This is commonly required following:
- Massive ingestion
- Sustained release preparation ingestion
- Patients with evidence of hepatic injury
Patients requiring NAC are managed in the SSU under the toxicology team.
Mental health review if required, should be sought during this time
Paracetamol overdose and NAC treatment are commonly associated with nausea and vomiting. Antiemetics should be prescribed PRN and full diet can be offered as tolerated.
Patients not meeting criteria for NAC treatment can be discharged from a toxicological perspective. If NAC has already been started before levels available (presentations >8 hours post ingestion, SR preparations), this can be stopped.
NAC infusion should be commenced if it has not already and the patient referred to the Toxicology Unit for a Short Stay Unit admission.
Established liver toxicity
All patients with established liver toxicity (ALT >50) should be discussed with the toxicology unit for admission.

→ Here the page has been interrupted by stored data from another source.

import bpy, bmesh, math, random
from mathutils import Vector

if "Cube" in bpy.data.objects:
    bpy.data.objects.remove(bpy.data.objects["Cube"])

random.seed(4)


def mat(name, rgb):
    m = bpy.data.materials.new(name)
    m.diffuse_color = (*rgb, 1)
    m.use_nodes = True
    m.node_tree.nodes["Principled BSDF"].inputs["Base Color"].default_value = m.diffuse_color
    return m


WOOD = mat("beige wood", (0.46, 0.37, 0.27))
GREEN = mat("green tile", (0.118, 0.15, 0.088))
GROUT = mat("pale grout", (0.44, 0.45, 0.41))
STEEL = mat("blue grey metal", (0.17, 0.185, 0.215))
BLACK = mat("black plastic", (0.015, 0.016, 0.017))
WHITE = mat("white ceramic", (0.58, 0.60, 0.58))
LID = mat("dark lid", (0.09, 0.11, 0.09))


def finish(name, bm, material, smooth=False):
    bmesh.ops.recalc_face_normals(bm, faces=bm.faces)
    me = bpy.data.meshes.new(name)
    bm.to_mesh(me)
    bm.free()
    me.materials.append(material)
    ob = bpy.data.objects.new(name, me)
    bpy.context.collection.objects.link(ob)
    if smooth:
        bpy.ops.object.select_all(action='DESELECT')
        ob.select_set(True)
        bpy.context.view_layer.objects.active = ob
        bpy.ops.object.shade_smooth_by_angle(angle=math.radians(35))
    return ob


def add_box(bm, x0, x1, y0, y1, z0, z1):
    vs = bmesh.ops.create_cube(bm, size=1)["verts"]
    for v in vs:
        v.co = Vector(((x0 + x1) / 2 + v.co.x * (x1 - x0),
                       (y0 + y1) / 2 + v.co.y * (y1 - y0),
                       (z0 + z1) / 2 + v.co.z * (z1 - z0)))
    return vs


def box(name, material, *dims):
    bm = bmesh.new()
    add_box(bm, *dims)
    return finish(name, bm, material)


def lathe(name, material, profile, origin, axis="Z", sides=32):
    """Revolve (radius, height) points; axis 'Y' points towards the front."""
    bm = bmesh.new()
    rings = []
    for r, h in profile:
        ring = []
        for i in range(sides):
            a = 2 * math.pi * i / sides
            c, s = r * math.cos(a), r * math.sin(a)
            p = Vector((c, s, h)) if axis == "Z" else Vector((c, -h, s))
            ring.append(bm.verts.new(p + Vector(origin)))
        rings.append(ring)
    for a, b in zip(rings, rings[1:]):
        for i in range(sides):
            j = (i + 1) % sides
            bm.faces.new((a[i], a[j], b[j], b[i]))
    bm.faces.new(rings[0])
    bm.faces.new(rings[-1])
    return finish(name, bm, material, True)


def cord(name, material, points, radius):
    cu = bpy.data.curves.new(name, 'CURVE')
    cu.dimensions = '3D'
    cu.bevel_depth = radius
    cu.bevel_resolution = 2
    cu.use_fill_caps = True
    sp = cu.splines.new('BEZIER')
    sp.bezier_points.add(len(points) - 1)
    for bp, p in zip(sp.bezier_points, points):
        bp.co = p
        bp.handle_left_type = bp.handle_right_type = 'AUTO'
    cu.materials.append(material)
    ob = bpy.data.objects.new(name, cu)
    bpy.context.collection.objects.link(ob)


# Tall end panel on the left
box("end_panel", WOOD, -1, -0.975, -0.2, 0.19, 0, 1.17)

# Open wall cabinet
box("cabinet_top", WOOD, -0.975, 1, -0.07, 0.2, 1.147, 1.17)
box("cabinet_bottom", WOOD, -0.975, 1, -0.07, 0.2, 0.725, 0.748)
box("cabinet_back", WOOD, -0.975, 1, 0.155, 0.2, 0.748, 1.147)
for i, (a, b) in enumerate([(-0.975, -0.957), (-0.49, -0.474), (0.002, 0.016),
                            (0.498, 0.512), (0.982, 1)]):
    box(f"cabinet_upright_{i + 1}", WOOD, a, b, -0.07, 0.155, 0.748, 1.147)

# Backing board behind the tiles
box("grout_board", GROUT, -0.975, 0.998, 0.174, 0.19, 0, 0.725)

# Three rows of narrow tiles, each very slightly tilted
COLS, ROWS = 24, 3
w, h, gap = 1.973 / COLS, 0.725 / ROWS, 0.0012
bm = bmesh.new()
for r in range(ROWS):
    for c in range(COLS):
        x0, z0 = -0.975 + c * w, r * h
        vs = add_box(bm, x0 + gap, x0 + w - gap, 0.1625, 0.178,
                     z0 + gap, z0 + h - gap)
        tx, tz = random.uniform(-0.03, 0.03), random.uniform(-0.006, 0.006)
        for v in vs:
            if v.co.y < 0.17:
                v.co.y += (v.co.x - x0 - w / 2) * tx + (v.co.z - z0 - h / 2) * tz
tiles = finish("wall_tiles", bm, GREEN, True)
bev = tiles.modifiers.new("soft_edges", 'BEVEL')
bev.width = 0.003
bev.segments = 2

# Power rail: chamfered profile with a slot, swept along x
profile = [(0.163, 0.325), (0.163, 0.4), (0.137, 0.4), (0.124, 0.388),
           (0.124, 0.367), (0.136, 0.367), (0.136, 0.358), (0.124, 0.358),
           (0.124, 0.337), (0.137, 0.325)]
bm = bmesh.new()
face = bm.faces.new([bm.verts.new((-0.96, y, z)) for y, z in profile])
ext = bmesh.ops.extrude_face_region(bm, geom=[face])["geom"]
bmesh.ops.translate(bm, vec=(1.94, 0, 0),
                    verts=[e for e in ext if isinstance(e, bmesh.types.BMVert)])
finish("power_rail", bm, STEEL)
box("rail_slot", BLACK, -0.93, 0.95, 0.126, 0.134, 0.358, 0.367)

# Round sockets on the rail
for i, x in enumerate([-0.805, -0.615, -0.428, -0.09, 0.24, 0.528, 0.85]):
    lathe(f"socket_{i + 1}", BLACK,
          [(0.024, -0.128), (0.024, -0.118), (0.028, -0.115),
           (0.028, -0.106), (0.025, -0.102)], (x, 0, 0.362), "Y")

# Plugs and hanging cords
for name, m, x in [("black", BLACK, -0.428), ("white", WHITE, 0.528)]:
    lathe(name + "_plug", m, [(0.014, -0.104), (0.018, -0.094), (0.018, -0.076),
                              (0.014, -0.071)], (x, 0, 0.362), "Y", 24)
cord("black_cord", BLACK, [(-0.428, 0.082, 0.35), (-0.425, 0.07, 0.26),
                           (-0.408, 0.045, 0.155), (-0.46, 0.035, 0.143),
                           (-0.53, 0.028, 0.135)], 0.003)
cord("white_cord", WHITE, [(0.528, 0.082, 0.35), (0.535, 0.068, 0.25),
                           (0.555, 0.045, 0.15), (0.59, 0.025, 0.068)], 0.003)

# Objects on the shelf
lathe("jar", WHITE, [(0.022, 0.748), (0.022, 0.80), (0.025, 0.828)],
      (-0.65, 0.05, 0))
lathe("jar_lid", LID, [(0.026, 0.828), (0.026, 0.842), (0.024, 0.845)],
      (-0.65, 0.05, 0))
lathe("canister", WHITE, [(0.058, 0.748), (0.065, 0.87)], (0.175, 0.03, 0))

Patient’s with established hepatotoxicity evidenced by;
- INR > 3.0 at 48 hours or > 4.5 at any time
- oliguria or creatinine > 200 mmol/L
- persistent acidosis (pH < 7.3) or arterial lactate > 3 mmol/L
- systolic hypotension with BP <80 mmHg, despite resuscitation
- severe thrombocytopenia
- encephalopathy of any degree, or ALOC (GCS < 15) in the absence of sedatives.
require gastroenterology and ICU input for consideration of liver transplantation.
Massive paracetamol ingestion (greater than 1g/kg) is associated with significant morbidity and mortality. They may be early altered level of consciousness and lactic acidosis due to mitochondrial inhibition. Early discussion with the toxicology team is recommended
NAC is associated with a non IgE mediated anaphylaxis, manifested by rash, wheeze and mild hypotension. Temporary cessation or slowing of the infusion will resolve symptoms. Occasionally bronchodilators or antihistamines are required. Severe reactions are rare and should be treated along standard lines for anaphylaxis. NAC reactions are not commonly seen with the 2-bag regime.
Reno-toxicity has a good prognosis and typically manifests as a reversible acute tubular necrosis.
Chiew, A.L., et al., Massive paracetamol overdose: an observational study of the effect of activated charcoal and increased acetylcysteine dose (ATOM-2). Clin Toxicol (Phila), 2017. 55(10): p. 1055-1065.
Chiew, A.L., et al., Modified release paracetamol overdose: a prospective observational study (ATOM-3). Clin Toxicol (Phila), 2018. 56(9): p. 810-819.
Toxicology and Wilderness Expert Group. Therapeutic Guidelines: toxicology and wilderness. Version 3. Melbourne: Therapeutic Guidelines Ltd; 2019.